* **REQUIREMENT**
Would you output the entries below only from the line containing "rows = [smooth_path(r, N)" through the line containing "(0, .185, .557)]), 40)", exactly as they stand and with both ends included?

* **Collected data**
════════

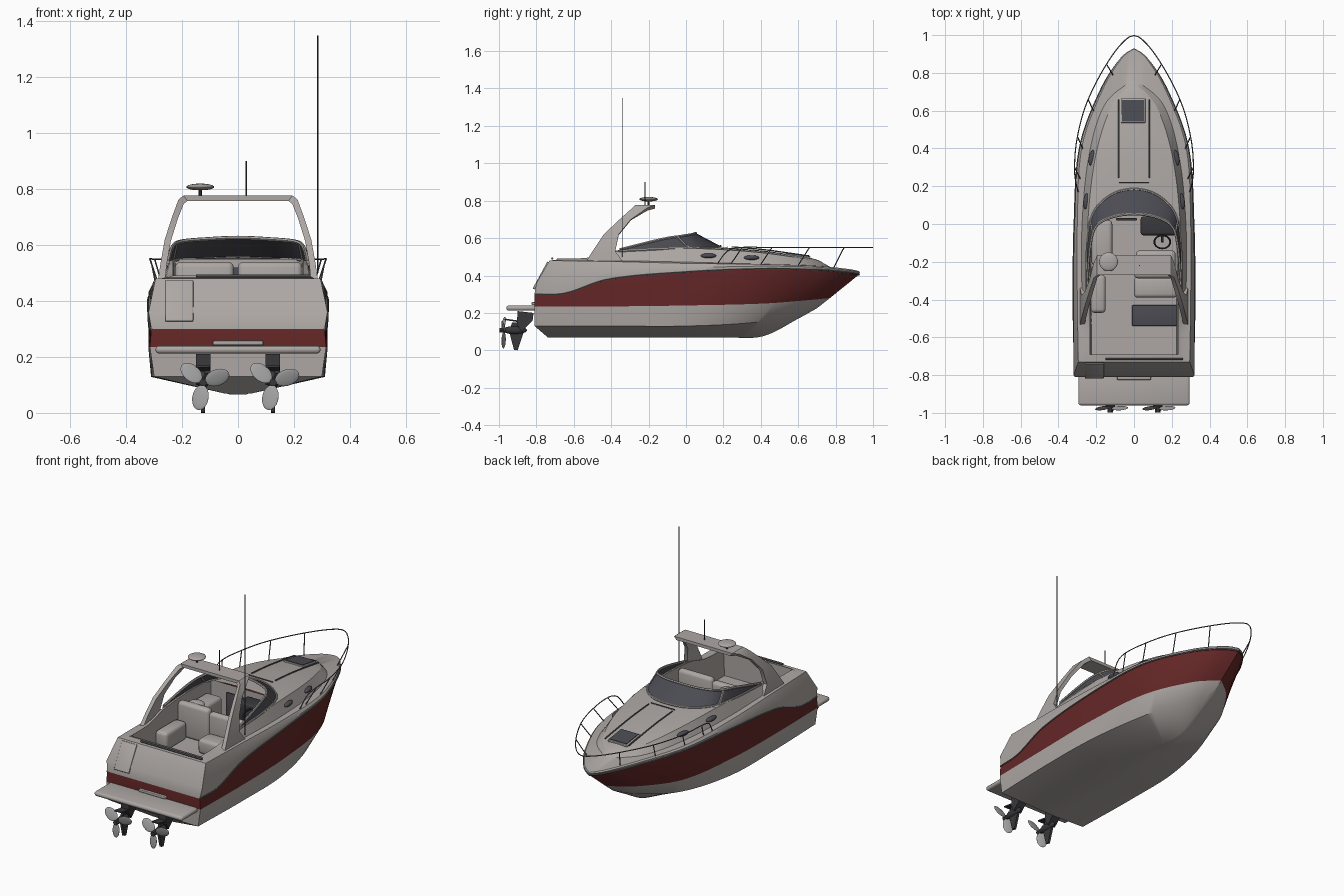
import bpy, bmesh, math
from mathutils import Vector, Matrix, Euler

if "Cube" in bpy.data.objects:
    bpy.data.objects.remove(bpy.data.objects["Cube"])

def material(name, r, g, b):
    m = bpy.data.materials.new(name)
    m.diffuse_color = (r, g, b, 1)
    m.use_nodes = True
    m.node_tree.nodes["Principled BSDF"].inputs["Base Color"].default_value = m.diffuse_color
    return m

GREY = material("warm light grey", .42, .39, .37)
RED = material("dark red", .13, .02, .02)
GLASS = material("dark glass", .07, .07, .085)
DARK = material("drive charcoal", .04, .04, .045)
METAL = material("rail metal", .12, .12, .12)
PROP = material("propeller grey", .38, .38, .38)

def finish(name, bm, mats, up=False):
    bmesh.ops.remove_doubles(bm, verts=bm.verts, dist=1e-4)
    bmesh.ops.recalc_face_normals(bm, faces=bm.faces)
    if up and sum(f.normal.z * f.calc_area() for f in bm.faces) < 0:
        bmesh.ops.reverse_faces(bm, faces=bm.faces)
    me = bpy.data.meshes.new(name)
    bm.to_mesh(me)
    bm.free()
    for m in mats:
        me.materials.append(m)
    ob = bpy.data.objects.new(name, me)
    bpy.context.collection.objects.link(ob)
    return ob

def smooth_path(pts, n):
    """n+1 evenly spaced points on a smooth curve through pts."""
    p = [Vector(q) for q in pts]
    t = [0]
    for a, b in zip(p, p[1:]):
        t.append(t[-1] + (b - a).length)
    last = len(p) - 1
    tan = [(p[min(i + 1, last)] - p[max(i - 1, 0)]) / (t[min(i + 1, last)] - t[max(i - 1, 0)])
           for i in range(last + 1)]
    out, k = [], 0
    for i in range(n + 1):
        s = t[-1] * i / n
        while k < last - 1 and s > t[k + 1]:
            k += 1
        h = t[k + 1] - t[k]
        u = (s - t[k]) / h
        out.append(p[k] * (2*u**3 - 3*u*u + 1) + tan[k] * h * (u**3 - 2*u*u + u)
                   + p[k + 1] * (3*u*u - 2*u**3) + tan[k + 1] * h * (u**3 - u*u))
    return out

def flip(row):
    return [Vector((-v[0], v[1], v[2])) for v in row]

def both(half):
    """Path running to the centreline, continued on the other side."""
    half = [Vector(v) for v in half]
    return half + flip(half[-2::-1])

def loft(name, rows, mats, up=False, caps=(), strip_mat=lambda k: 0):
    bm = bmesh.new()
    V = [[bm.verts.new(v) for v in r] for r in rows]
    def face(vs, k):
        bm.faces.new(vs).material_index = strip_mat(k)
    for k in range(len(V) - 1):
        for i in range(len(V[0]) - 1):
            face((V[k][i], V[k][i + 1], V[k + 1][i + 1], V[k + 1][i]), k)
    for i in caps:
        for k in range(len(V) // 2 - 1):
            face((V[k][i], V[k + 1][i], V[-2 - k][i], V[-1 - k][i]), k)
    return finish(name, bm, mats, up)

def tube(name, pts, r, mat):
    cu = bpy.data.curves.new(name, 'CURVE')
    cu.dimensions = '3D'
    cu.bevel_depth, cu.bevel_resolution, cu.use_fill_caps = r, 1, True
    sp = cu.splines.new('POLY')
    sp.points.add(len(pts) - 1)
    for q, p in zip(sp.points, pts):
        q.co = (*p, 1)
    tmp = bpy.data.objects.new(name + "_path", cu)
    me = bpy.data.meshes.new_from_object(tmp)
    bpy.data.objects.remove(tmp)
    me.materials.clear()
    me.materials.append(mat)
    bpy.context.collection.objects.link(bpy.data.objects.new(name, me))

def box(name, c, size, mat, bevel=0, rot=(0, 0, 0)):
    bm = bmesh.new()
    bmesh.ops.create_cube(bm, size=1)
    bmesh.ops.scale(bm, vec=size, verts=bm.verts)
    if bevel:
        bmesh.ops.bevel(bm, geom=bm.edges[:], offset=bevel, segments=3, profile=.5, affect='EDGES')
    bm.transform(Matrix.Translation(c) @ Euler(rot).to_matrix().to_4x4())
    return finish(name, bm, [mat])

def ball(name, c, radii, mat, rot=(0, 0, 0)):
    bm = bmesh.new()
    bmesh.ops.create_uvsphere(bm, u_segments=20, v_segments=12, radius=1)
    bm.transform(Matrix.Translation(c) @ Euler(rot).to_matrix().to_4x4() @ Matrix.Diagonal((*radii, 1)))
    return finish(name, bm, [mat])

def prism(name, yz, x, w, mat):
    """Side profile extruded across x."""
    bm = bmesh.new()
    a, b = ([bm.verts.new((x + s * w / 2, y, z)) for y, z in yz] for s in (-1, 1))
    bm.faces.new(a)
    bm.faces.new(b)
    for i in range(len(a)):
        j = (i + 1) % len(a)
        bm.faces.new((a[i], a[j], b[j], b[i]))
    return finish(name, bm, [mat])

# Hull lines, stern to bow: keel, chine, lower and upper edge of red band
N = 48
hull = [
    [(.05, -.74, .07), (.05, -.2, .07), (.04, .2, .07), (.02, .41, .075), (0, .62, .18)],
    [(.30, -.81, .13), (.31, -.4, .13), (.30, 0, .13), (.22, .37, .15), (.09, .61, .195), (0, .70, .225)],
    [(.315, -.81, .235), (.32, -.4, .235), (.315, 0, .24), (.265, .41, .25), (.12, .67, .27), (0, .77, .28)],
    [(.31, -.81, .30), (.316, -.65, .305), (.32, -.42, .38), (.315, 0, .42), (.285, .41, .437),
     (.17, .72, .43), (.06, .885, .413), (0, .925, .405)]]
# Deck lines: shoulder, sheer, cabin foot, coaming
deck = [
    [(.32, -.80, .36), (.32, -.4, .42), (.315, 0, .44), (.285, .41, .45), (.17, .72, .443), (.06, .893, .425), (0, .93, .415)],
    [(.295, -.73, .48), (.30, -.4, .475), (.30, 0, .465), (.275, .41, .46), (.162, .72, .45), (.055, .89, .432), (0, .927, .422)],
    [(.265, -.71, .482), (.275, -.4, .48), (.275, 0, .472), (.235, .38, .462), (.15, .64, .455), (0, .77, .447)],
    [(.25, -.69, .485), (.25, -.52, .49), (.25, -.36, .53), (.245, 0, .545), (.205, .35, .527),
     (.13, .6, .495), (.05, .71, .475), (0, .735, .466)]]
rows = [smooth_path(r, N) for r in hull + deck]
foot, coaming = rows[-2], rows[-1]
full = [flip(r) for r in reversed(rows)] + rows
loft("hull", full, [GREY, RED], caps=(0,), strip_mat=lambda k: 1 if k in (4, 10) else 0)
tube("rub_rail", both(rows[3]), .005, METAL)

# Foredeck with slight crown
start = next(i for i, v in enumerate(coaming) if v.y > .03)
fore = coaming[start:]
def crown(v, s):
    return Vector((v.x * s, v.y, v.z + .012 * min(1, v.x / .1) * (1 - s * s)))
loft("foredeck", [[crown(v, s / 4) for v in fore] for s in range(-4, 5)], [GREY], up=True)

# Cockpit lining and floor
FLOOR = .33
well = coaming[:start + 1]
liner = [well, [v + Vector((-.018, 0, .006)) for v in well], [Vector((v.x - .025, v.y, FLOOR)) for v in well]]
loft("cockpit_lining", liner + [flip(r) for r in reversed(liner)], [GREY], up=True, caps=(0, -1))

# Swim platform and transom door
box("swim_platform", (0, -.865, .226), (.59, .19, .028), GREY, .013)
box("platform_trim", (0, -.80, .25), (.18, .05, .016), GREY, .004)
box("transom_door", (-.21, -.775, .40), (.10, .012, .165), GREY, .004, (-.5, 0, 0))
tube("transom_top_rail", [(-.15, -.715, .49), (.26, -.715, .49)], .006, METAL)

# Windshield glass with frame
base = smooth_path(both([(.25, -.36, .53), (.247, -.1, .543), (.215, .06, .548), (.12, .155, .552), (0, .185, .557)]), 40)
top = smooth_path(both([(.25, -.355, .54), (.232, -.12, .597), (.2, -.01, .614), (.11, .038, .622), (0, .052, .627)]), 40)
loft("windshield", [base, top], [GLASS], up=True)
tube("windshield_top_frame", top, .007, GREY)
tube("windshield_base_frame", base, .006, GREY)
for i in (11, 29):
    tube("windshield_post", [base[i], top[i]], .006, GREY)

# Radar arch: outer x,z, inner x,z, aft y, forward y
arch = [(.287, .465, .262, .465, -.54, -.33), (.278, .53, .255, .53, -.50, -.378), (.262, .62, .24, .615, -.44, -.36),
        (.236, .70, .215, .695, -.355, -.295), (.213, .763, .194, .748, -.285, -.205), (.195, .777, .18, .758, -.27, -.165)]
bm = bmesh.new()
rings = []
for s, part in ((1, arch), (-1, arch[::-1])):
    for xo, zo, xi, zi, ya, yf in part:
        rings.append([bm.verts.new((s * x, y, z)) for x, y, z in
                      ((xo, ya, zo), (xo, yf, zo), (xi, yf, zi), (xi, ya, zi))])
for a, b in zip(rings, rings[1:]):
    for i in range(4):
        j = (i + 1) % 4
        bm.faces.new((a[i], a[j], b[j], b[i]))
bm.faces.new(rings[0])
bm.faces.new(rings[-1])
finish("radar_arch", bm, [GREY])
ball("radar_dome", (-.135, -.2, .808), (.05, .05, .012), GREY)
tube("radar_stem", [(-.135, -.2, .77), (-.135, -.2, .805)], .007, DARK)
tube("short_antenna", [(.03, -.22, .77), (.03, -.22, .9)], .003, DARK)
tube("tall_antenna", [(.285, -.34, .5), (.285, -.34, 1.35)], .002, DARK)

# Bow rail and its raked posts
rail = [(.295, .17, .465), (.308, .22, .53), (.315, .29, .55), (.305, .43, .55), (.265, .6, .55),
        (.2, .75, .55), (.11, .9, .55), (.04, .98, .55), (0, .998, .55)]
tube("bow_rail", smooth_path(both(rail), 72), .003, METAL)
for s in (-1, 1):
    for a, b in (((.285, .24, .462), (.315, .30, .55)), ((.272, .40, .46), (.298, .46, .55)),
                 ((.215, .60, .455), (.243, .66, .55)), ((.112, .79, .443), (.145, .845, .55))):
        tube("rail_post", [(s * a[0], *a[1:]), (s * b[0], *b[1:])], .003, METAL)
    # Foredeck grab rails and portholes
    tube("deck_grab_rail", [crown(v, 0) + Vector((s * .08, 0, .006)) for v in fore if .22 < v.y < .67], .004, METAL)
    for y in (.12, .35):
        i, j = (min(range(N), key=lambda k: abs(r[k].y - y)) for r in (foot, coaming))
        c = (foot[i] + coaming[j]) / 2
        d = coaming[j + 1] - coaming[j - 1]
        ball("porthole", (s * c.x, y, c.z), (.017, .042, .013), GLASS, (0, 0, s * math.atan2(-d.x, d.y)))
tube("deck_seam", [(-.08, .22, .552), (.08, .22, .552)], .003, METAL)
box("hatch_frame", (-.005, .60, .506), (.13, .13, .014), GREY, .004, (-.14, 0, 0))
box("hatch_glass", (-.005, .60, .512), (.115, .115, .009), GLASS, 0, (-.14, 0, 0))

# Cockpit furniture
box("dash_console", (.13, -.01, .43), (.19, .10, .2), DARK, .015)
box("cabin_door", (-.04, .025, .43), (.11, .012, .18), GLASS, .003)
bpy.ops.mesh.primitive_torus_add(location=(.15, -.095, .49), rotation=(.6, 0, 0), major_radius=.042,
                                 minor_radius=.005, major_segments=24, minor_segments=6)
wheel = bpy.context.object
wheel.name = "steering_wheel"
wheel.data.materials.append(DARK)
tube("steering_column", [(.15, -.095, .49), (.15, -.05, .46)], .007, DARK)
box("helm_seat", (.115, -.20, .385), (.21, .12, .11), GREY, .02)
box("helm_seat_back", (.115, -.265, .435), (.23, .045, .21), GREY, .02)
box("aft_facing_seat", (.115, -.335, .375), (.23, .11, .09), GREY, .02)
box("side_lounge", (-.17, -.10, .41), (.11, .24, .16), GREY, .02)
box("lounge_back", (-.12, -.24, .435), (.21, .05, .21), GREY, .02)
ball("lounge_headrest", (-.14, -.2, .52), (.05, .045, .02), GREY)
box("port_bench", (-.19, -.37, .385), (.08, .2, .11), GREY, .02)
box("floor_mat", (.11, -.485, .335), (.24, .11, .01), GLASS, .004)

# Twin stern drives with three-bladed propellers
for x in (-.125, .125):
    prism("drive_housing", [(-.815, .2), (-.9, .21), (-.905, .14), (-.88, .1), (-.85, .13), (-.82, .16)], x, .052, DARK)
    prism("drive_fin", [(-.87, .15), (-.93, .15), (-.945, .10), (-.92, .003), (-.90, 0), (-.87, .09)], x, .014, DARK)
    box("splash_plate", (x, -.915, .158), (.05, .11, .008), DARK, .002, (-.15, 0, 0))
    ball("gear_case", (x, -.915, .108), (.02, .065, .022), DARK)
    tube("propeller_hub", [(x, -.998, .108), (x, -.95, .108)], .014, DARK)
    for k in range(3):
        a = math.radians(20 + 120 * k)
        ball("propeller_blade", (x + .054 * math.cos(a), -.975, .108 + .054 * math.sin(a)),
             (.045, .005, .031), PROP, Euler((.35, 0, 0)).to_matrix().to_4x4() and (.35, -a, 0))

# Smooth shading with sharp edges kept
for ob in bpy.data.objects:
    ob.select_set(ob.type == 'MESH')
    bpy.context.view_layer.objects.active = ob
bpy.ops.object.shade_smooth_by_angle(angle=math.radians(35))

════════

* **RESULT OF THIS TASK**
rows = [smooth_path(r, N) for r in hull + deck]
foot, coaming = rows[-2], rows[-1]
full = [flip(r) for r in reversed(rows)] + rows
loft("hull", full, [GREY, RED], caps=(0,), strip_mat=lambda k: 1 if k in (4, 10) else 0)
tube("rub_rail", both(rows[3]), .005, METAL)

# Foredeck with slight crown
start = next(i for i, v in enumerate(coaming) if v.y > .03)
fore = coaming[start:]
def crown(v, s):
    return Vector((v.x * s, v.y, v.z + .012 * min(1, v.x / .1) * (1 - s * s)))
loft("foredeck", [[crown(v, s / 4) for v in fore] for s in range(-4, 5)], [GREY], up=True)

# Cockpit lining and floor
FLOOR = .33
well = coaming[:start + 1]
liner = [well, [v + Vector((-.018, 0, .006)) for v in well], [Vector((v.x - .025, v.y, FLOOR)) for v in well]]
loft("cockpit_lining", liner + [flip(r) for r in reversed(liner)], [GREY], up=True, caps=(0, -1))

# Swim platform and transom door
box("swim_platform", (0, -.865, .226), (.59, .19, .028), GREY, .013)
box("platform_trim", (0, -.80, .25), (.18, .05, .016), GREY, .004)
box("transom_door", (-.21, -.775, .40), (.10, .012, .165), GREY, .004, (-.5, 0, 0))
tube("transom_top_rail", [(-.15, -.715, .49), (.26, -.715, .49)], .006, METAL)

# Windshield glass with frame
base = smooth_path(both([(.25, -.36, .53), (.247, -.1, .543), (.215, .06, .548), (.12, .155, .552), (0, .185, .557)]), 40)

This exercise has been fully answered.